Dear oh dear – I must apologise once again to both my readers for having taken so long to update things here. Though progress has been dogged by real life repeatedly barging in, there is in fact quite a bit of progress to report. The trouble is, once you put off writing these updates, the harder it is to get round to doing them.

The first decision after attaching the bottom was how to treat the chines. I had nothing much to go on, but could immediately see that they were a part of the boat that needed protection. The intention always was to sheathe the hull, but it was also clear that the chines were in danger of being a) too sharp to lay glass around and b) of such soft material (okoume) to make the sheathing vulnerable to cracking in the case of even minor impacts.

20141204_173758I therefore decided to rout away about 12mm x 12mm from the corner and replace it with epoxy thickened with high density filler. In the event I ran out of high density filler about half way back, but the standard colloidal silica made a perfectly hard substitute.20141204_173812

20141208_143040When hardened, this was then rounded over with a radius of around 10mm – 12mm. Because the angle of the chine averages about 113°, I could not find a router cutter to do this, so reverted to the real old school technology of a scratch stock

20141208_161849The next step was to cover the chines with glass tape. I am very conscious that Haiku needs to be built lightly, so there was no question of having a really heavy build-up of glass-epoxy, but with the chines I wanted as many layers as possible, and initially at least this tape to span, secure and reinforce the hardened edges. The way I would subsequently sheathe the rest of the hull would mean that the chines would get another two layers of 320g glass. Because of this further glassing to follow, I used peel ply for the taping operation.


20141208_103119While working on the chines, I also took the opportunity to rout out and replace with thickened epoxy these edges of the centreboard cases just below the pivot points.
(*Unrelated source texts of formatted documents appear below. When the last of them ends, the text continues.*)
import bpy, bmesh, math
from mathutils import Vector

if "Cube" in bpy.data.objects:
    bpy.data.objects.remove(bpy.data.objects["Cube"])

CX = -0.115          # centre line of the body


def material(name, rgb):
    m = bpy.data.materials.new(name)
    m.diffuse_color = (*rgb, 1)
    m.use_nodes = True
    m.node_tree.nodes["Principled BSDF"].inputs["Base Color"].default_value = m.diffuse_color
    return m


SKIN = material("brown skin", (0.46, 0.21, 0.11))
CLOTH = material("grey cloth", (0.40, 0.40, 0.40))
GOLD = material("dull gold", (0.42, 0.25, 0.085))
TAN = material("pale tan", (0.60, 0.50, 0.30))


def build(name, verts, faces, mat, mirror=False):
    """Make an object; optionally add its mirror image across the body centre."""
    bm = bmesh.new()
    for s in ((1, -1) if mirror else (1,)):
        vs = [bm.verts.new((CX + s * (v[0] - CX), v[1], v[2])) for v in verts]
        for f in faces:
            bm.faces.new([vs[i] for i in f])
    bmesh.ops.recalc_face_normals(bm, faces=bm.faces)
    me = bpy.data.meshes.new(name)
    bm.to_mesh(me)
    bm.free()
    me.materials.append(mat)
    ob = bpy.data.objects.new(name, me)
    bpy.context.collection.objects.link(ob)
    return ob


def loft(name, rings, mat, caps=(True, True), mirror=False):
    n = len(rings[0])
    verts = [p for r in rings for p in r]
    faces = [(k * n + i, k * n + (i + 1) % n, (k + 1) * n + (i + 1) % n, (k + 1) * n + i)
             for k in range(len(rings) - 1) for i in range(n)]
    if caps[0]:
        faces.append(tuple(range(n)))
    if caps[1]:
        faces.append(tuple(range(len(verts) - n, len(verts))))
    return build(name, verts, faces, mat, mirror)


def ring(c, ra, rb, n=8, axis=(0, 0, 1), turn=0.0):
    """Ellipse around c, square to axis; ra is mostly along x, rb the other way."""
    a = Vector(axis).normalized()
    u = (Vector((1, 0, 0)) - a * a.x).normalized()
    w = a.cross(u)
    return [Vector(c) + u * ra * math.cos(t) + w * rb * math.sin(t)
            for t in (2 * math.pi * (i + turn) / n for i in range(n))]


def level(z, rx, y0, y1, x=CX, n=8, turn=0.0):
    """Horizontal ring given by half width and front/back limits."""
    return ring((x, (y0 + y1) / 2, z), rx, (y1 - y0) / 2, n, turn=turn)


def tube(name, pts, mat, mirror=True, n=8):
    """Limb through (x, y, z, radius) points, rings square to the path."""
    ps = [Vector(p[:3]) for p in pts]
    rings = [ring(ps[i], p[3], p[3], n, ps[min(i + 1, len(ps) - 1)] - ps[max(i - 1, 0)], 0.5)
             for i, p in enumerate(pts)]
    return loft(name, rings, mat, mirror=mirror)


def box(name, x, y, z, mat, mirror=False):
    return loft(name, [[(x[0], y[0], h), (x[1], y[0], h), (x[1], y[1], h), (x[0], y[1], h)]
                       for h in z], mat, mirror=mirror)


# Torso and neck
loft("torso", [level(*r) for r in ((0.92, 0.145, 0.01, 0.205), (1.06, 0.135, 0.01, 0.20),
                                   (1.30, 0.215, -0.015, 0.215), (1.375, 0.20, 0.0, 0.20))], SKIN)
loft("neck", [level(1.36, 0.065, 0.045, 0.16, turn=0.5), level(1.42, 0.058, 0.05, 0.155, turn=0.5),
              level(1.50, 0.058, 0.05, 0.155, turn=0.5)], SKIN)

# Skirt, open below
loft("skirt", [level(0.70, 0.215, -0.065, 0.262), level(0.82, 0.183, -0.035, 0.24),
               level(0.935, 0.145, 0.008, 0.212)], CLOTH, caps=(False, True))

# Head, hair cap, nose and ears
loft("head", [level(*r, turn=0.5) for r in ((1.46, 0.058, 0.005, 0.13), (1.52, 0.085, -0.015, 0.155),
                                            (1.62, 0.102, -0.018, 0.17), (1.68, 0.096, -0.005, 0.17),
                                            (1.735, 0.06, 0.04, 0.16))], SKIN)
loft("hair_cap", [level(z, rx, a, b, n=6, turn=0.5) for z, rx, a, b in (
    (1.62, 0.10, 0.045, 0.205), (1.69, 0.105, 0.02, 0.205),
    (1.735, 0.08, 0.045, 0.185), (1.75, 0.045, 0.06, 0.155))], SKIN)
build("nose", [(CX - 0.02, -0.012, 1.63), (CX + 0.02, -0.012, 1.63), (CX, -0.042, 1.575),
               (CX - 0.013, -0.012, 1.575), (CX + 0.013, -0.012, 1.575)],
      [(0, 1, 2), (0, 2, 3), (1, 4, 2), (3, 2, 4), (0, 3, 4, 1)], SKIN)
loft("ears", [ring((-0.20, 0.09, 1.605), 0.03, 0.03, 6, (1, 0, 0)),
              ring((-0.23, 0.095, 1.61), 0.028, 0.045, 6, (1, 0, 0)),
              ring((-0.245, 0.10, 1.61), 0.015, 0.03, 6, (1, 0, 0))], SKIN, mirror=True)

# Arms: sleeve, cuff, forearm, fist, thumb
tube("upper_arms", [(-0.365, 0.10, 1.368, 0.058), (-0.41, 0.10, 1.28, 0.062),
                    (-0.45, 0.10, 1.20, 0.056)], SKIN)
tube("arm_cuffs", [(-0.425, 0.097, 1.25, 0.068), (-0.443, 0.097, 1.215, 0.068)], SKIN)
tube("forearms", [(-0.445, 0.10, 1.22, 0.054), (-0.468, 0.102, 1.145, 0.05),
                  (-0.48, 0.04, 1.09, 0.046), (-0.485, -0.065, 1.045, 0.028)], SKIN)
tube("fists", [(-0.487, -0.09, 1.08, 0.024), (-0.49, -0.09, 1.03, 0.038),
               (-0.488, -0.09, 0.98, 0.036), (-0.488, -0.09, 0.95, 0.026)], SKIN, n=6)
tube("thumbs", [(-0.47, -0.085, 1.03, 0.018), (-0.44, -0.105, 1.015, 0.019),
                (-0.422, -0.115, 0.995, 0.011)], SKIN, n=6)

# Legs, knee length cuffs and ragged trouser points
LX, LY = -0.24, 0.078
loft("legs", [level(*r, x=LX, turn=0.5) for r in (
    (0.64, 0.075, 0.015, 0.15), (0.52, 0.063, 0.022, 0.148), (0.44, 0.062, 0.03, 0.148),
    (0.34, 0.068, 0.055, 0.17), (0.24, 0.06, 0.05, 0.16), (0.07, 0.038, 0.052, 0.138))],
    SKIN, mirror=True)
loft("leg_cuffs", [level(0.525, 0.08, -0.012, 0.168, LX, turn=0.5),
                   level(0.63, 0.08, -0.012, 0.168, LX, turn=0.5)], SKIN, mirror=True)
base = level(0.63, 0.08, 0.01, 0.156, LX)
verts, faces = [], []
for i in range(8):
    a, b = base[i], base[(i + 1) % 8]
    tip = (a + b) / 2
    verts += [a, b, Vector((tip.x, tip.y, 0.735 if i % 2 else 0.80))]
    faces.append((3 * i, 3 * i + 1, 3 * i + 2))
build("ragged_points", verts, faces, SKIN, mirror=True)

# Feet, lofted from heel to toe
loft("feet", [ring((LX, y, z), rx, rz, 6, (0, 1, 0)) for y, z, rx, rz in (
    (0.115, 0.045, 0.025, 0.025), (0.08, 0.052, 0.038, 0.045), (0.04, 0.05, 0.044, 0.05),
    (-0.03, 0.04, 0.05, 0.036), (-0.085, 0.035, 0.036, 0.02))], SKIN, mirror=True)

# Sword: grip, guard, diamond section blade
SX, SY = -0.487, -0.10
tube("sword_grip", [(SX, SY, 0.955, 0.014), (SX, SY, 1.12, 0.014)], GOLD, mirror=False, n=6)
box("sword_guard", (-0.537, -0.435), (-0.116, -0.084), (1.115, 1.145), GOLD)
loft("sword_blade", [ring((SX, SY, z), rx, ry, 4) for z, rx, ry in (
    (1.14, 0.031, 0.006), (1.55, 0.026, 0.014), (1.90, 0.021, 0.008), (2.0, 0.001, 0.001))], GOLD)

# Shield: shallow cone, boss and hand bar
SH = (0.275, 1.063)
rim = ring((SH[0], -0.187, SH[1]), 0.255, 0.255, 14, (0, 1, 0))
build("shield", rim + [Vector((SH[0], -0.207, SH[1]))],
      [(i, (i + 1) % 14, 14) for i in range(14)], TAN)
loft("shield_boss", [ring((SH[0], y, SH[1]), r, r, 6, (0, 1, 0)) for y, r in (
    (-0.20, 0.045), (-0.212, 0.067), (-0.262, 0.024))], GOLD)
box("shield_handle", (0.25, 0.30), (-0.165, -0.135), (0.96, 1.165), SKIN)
The idea is to provide waterproof areas into which I can rout some recesses, which in turn will accommodate UHMWPE guide strips to keep the centreboards snug while raising and lowering them. For anyone new to UHMWPE, it is an amazing plastic – just a form of polythene so quite cheap, but exceptionally wear resistant and very low friction.